== Segment start ==

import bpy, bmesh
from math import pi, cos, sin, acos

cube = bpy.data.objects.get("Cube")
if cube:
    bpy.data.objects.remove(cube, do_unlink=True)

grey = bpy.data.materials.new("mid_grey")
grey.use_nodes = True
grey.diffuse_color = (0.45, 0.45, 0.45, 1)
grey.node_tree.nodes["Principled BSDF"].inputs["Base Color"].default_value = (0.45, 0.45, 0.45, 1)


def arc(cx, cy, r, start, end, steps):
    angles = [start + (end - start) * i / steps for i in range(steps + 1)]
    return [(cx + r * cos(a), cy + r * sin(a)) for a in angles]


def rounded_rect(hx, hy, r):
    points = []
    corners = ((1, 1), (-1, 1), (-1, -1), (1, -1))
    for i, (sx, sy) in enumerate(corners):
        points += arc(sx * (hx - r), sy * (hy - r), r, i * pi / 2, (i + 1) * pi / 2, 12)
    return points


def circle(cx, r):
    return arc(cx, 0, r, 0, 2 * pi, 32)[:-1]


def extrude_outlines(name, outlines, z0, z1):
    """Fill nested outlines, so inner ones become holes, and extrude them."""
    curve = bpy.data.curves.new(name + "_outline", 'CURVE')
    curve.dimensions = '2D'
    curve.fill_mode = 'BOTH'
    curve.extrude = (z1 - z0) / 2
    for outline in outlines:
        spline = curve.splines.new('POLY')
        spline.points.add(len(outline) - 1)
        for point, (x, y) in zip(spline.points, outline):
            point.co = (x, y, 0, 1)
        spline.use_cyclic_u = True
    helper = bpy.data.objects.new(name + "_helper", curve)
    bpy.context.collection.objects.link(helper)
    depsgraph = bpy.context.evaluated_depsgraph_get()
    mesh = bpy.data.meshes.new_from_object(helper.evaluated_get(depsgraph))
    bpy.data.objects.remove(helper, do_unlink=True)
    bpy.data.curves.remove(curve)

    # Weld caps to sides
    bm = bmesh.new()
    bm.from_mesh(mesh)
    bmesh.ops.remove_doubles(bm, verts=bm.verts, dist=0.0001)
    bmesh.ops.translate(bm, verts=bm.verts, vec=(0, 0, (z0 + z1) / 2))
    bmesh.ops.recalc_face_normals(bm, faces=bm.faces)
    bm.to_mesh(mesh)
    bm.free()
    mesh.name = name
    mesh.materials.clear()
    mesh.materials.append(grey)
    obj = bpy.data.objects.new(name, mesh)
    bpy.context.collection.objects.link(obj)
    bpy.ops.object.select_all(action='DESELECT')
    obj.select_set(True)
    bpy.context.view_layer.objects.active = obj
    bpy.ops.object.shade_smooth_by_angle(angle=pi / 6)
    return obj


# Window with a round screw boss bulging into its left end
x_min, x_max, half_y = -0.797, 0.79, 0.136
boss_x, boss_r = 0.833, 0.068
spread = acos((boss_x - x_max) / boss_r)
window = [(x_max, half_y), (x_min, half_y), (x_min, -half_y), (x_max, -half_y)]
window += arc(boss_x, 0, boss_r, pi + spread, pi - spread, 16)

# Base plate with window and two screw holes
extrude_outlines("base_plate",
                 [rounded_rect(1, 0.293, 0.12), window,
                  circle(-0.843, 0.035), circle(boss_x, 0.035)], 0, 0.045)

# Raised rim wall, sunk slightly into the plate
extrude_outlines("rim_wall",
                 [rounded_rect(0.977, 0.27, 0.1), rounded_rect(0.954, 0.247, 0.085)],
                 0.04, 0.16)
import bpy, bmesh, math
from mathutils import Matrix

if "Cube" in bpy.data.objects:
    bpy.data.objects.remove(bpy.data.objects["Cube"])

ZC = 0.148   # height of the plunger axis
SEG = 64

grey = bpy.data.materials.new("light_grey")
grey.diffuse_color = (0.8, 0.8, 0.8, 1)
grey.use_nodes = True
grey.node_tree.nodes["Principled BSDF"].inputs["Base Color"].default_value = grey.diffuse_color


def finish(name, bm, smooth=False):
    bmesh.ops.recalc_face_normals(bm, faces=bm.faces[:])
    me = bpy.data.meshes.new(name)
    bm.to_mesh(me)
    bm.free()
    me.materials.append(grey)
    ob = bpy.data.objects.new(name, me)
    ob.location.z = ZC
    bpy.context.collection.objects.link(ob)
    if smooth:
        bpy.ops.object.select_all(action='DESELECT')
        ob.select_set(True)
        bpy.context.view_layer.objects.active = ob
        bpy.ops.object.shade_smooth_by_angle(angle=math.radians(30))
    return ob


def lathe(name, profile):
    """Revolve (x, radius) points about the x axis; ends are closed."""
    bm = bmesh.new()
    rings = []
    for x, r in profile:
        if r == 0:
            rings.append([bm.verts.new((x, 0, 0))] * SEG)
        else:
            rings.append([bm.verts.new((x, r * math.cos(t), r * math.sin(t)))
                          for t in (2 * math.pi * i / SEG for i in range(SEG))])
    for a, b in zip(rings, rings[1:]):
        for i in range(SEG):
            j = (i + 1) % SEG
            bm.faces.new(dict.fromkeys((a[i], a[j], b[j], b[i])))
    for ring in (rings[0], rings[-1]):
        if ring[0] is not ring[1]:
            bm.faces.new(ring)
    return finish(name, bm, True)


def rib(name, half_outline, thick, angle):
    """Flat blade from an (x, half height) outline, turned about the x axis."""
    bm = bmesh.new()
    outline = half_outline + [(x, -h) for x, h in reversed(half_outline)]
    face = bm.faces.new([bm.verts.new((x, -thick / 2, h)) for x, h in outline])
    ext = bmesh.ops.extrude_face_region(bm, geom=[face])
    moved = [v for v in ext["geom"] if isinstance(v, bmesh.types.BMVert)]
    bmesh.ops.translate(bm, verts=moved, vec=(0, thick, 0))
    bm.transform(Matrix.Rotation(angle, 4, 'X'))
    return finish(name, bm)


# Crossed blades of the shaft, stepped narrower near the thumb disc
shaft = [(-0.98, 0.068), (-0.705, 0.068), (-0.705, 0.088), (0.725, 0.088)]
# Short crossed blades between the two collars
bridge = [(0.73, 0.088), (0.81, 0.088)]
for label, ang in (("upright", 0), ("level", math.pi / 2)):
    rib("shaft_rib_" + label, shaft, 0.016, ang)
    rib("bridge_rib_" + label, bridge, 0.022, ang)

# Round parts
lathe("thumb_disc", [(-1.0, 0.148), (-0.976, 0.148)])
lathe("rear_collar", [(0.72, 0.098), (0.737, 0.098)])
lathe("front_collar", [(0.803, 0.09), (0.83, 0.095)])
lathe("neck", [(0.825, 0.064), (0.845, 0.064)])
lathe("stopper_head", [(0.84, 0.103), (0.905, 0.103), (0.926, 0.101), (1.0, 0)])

== Segment end ==

• _Exercise aim_
Your answer should consist of every entry, repeated exactly.

• _Answer below_
import bpy, bmesh
from math import pi, cos, sin, acos

cube = bpy.data.objects.get("Cube")
if cube:
    bpy.data.objects.remove(cube, do_unlink=True)

grey = bpy.data.materials.new("mid_grey")
grey.use_nodes = True
grey.diffuse_color = (0.45, 0.45, 0.45, 1)
grey.node_tree.nodes["Principled BSDF"].inputs["Base Color"].default_value = (0.45, 0.45, 0.45, 1)


def arc(cx, cy, r, start, end, steps):
    angles = [start + (end - start) * i / steps for i in range(steps + 1)]
    return [(cx + r * cos(a), cy + r * sin(a)) for a in angles]


def rounded_rect(hx, hy, r):
    points = []
    corners = ((1, 1), (-1, 1), (-1, -1), (1, -1))
    for i, (sx, sy) in enumerate(corners):
        points += arc(sx * (hx - r), sy * (hy - r), r, i * pi / 2, (i + 1) * pi / 2, 12)
    return points


def circle(cx, r):
    return arc(cx, 0, r, 0, 2 * pi, 32)[:-1]


def extrude_outlines(name, outlines, z0, z1):
    """Fill nested outlines, so inner ones become holes, and extrude them."""
    curve = bpy.data.curves.new(name + "_outline", 'CURVE')
    curve.dimensions = '2D'
    curve.fill_mode = 'BOTH'
    curve.extrude = (z1 - z0) / 2
    for outline in outlines:
        spline = curve.splines.new('POLY')
        spline.points.add(len(outline) - 1)
        for point, (x, y) in zip(spline.points, outline):
            point.co = (x, y, 0, 1)
        spline.use_cyclic_u = True
    helper = bpy.data.objects.new(name + "_helper", curve)
    bpy.context.collection.objects.link(helper)
    depsgraph = bpy.context.evaluated_depsgraph_get()
    mesh = bpy.data.meshes.new_from_object(helper.evaluated_get(depsgraph))
    bpy.data.objects.remove(helper, do_unlink=True)
    bpy.data.curves.remove(curve)

    # Weld caps to sides
    bm = bmesh.new()
    bm.from_mesh(mesh)
    bmesh.ops.remove_doubles(bm, verts=bm.verts, dist=0.0001)
    bmesh.ops.translate(bm, verts=bm.verts, vec=(0, 0, (z0 + z1) / 2))
    bmesh.ops.recalc_face_normals(bm, faces=bm.faces)
    bm.to_mesh(mesh)
    bm.free()
    mesh.name = name
    mesh.materials.clear()
    mesh.materials.append(grey)
    obj = bpy.data.objects.new(name, mesh)
    bpy.context.collection.objects.link(obj)
    bpy.ops.object.select_all(action='DESELECT')
    obj.select_set(True)
    bpy.context.view_layer.objects.active = obj
    bpy.ops.object.shade_smooth_by_angle(angle=pi / 6)
    return obj


# Window with a round screw boss bulging into its left end
x_min, x_max, half_y = -0.797, 0.79, 0.136
boss_x, boss_r = 0.833, 0.068
spread = acos((boss_x - x_max) / boss_r)
window = [(x_max, half_y), (x_min, half_y), (x_min, -half_y), (x_max, -half_y)]
window += arc(boss_x, 0, boss_r, pi + spread, pi - spread, 16)

# Base plate with window and two screw holes
extrude_outlines("base_plate",
                 [rounded_rect(1, 0.293, 0.12), window,
                  circle(-0.843, 0.035), circle(boss_x, 0.035)], 0, 0.045)

# Raised rim wall, sunk slightly into the plate
extrude_outlines("rim_wall",
                 [rounded_rect(0.977, 0.27, 0.1), rounded_rect(0.954, 0.247, 0.085)],
                 0.04, 0.16)
import bpy, bmesh, math
from mathutils import Matrix

if "Cube" in bpy.data.objects:
    bpy.data.objects.remove(bpy.data.objects["Cube"])

ZC = 0.148   # height of the plunger axis
SEG = 64

grey = bpy.data.materials.new("light_grey")
grey.diffuse_color = (0.8, 0.8, 0.8, 1)
grey.use_nodes = True
grey.node_tree.nodes["Principled BSDF"].inputs["Base Color"].default_value = grey.diffuse_color


def finish(name, bm, smooth=False):
    bmesh.ops.recalc_face_normals(bm, faces=bm.faces[:])
    me = bpy.data.meshes.new(name)
    bm.to_mesh(me)
    bm.free()
    me.materials.append(grey)
    ob = bpy.data.objects.new(name, me)
    ob.location.z = ZC
    bpy.context.collection.objects.link(ob)
    if smooth:
        bpy.ops.object.select_all(action='DESELECT')
        ob.select_set(True)
        bpy.context.view_layer.objects.active = ob
        bpy.ops.object.shade_smooth_by_angle(angle=math.radians(30))
    return ob


def lathe(name, profile):
    """Revolve (x, radius) points about the x axis; ends are closed."""
    bm = bmesh.new()
    rings = []
    for x, r in profile:
        if r == 0:
            rings.append([bm.verts.new((x, 0, 0))] * SEG)
        else:
            rings.append([bm.verts.new((x, r * math.cos(t), r * math.sin(t)))
                          for t in (2 * math.pi * i / SEG for i in range(SEG))])
    for a, b in zip(rings, rings[1:]):
        for i in range(SEG):
            j = (i + 1) % SEG
            bm.faces.new(dict.fromkeys((a[i], a[j], b[j], b[i])))
    for ring in (rings[0], rings[-1]):
        if ring[0] is not ring[1]:
            bm.faces.new(ring)
    return finish(name, bm, True)


def rib(name, half_outline, thick, angle):
    """Flat blade from an (x, half height) outline, turned about the x axis."""
    bm = bmesh.new()
    outline = half_outline + [(x, -h) for x, h in reversed(half_outline)]
    face = bm.faces.new([bm.verts.new((x, -thick / 2, h)) for x, h in outline])
    ext = bmesh.ops.extrude_face_region(bm, geom=[face])
    moved = [v for v in ext["geom"] if isinstance(v, bmesh.types.BMVert)]
    bmesh.ops.translate(bm, verts=moved, vec=(0, thick, 0))
    bm.transform(Matrix.Rotation(angle, 4, 'X'))
    return finish(name, bm)


# Crossed blades of the shaft, stepped narrower near the thumb disc
shaft = [(-0.98, 0.068), (-0.705, 0.068), (-0.705, 0.088), (0.725, 0.088)]
# Short crossed blades between the two collars
bridge = [(0.73, 0.088), (0.81, 0.088)]
for label, ang in (("upright", 0), ("level", math.pi / 2)):
    rib("shaft_rib_" + label, shaft, 0.016, ang)
    rib("bridge_rib_" + label, bridge, 0.022, ang)

# Round parts
lathe("thumb_disc", [(-1.0, 0.148), (-0.976, 0.148)])
lathe("rear_collar", [(0.72, 0.098), (0.737, 0.098)])
lathe("front_collar", [(0.803, 0.09), (0.83, 0.095)])
lathe("neck", [(0.825, 0.064), (0.845, 0.064)])
lathe("stopper_head", [(0.84, 0.103), (0.905, 0.103), (0.926, 0.101), (1.0, 0)])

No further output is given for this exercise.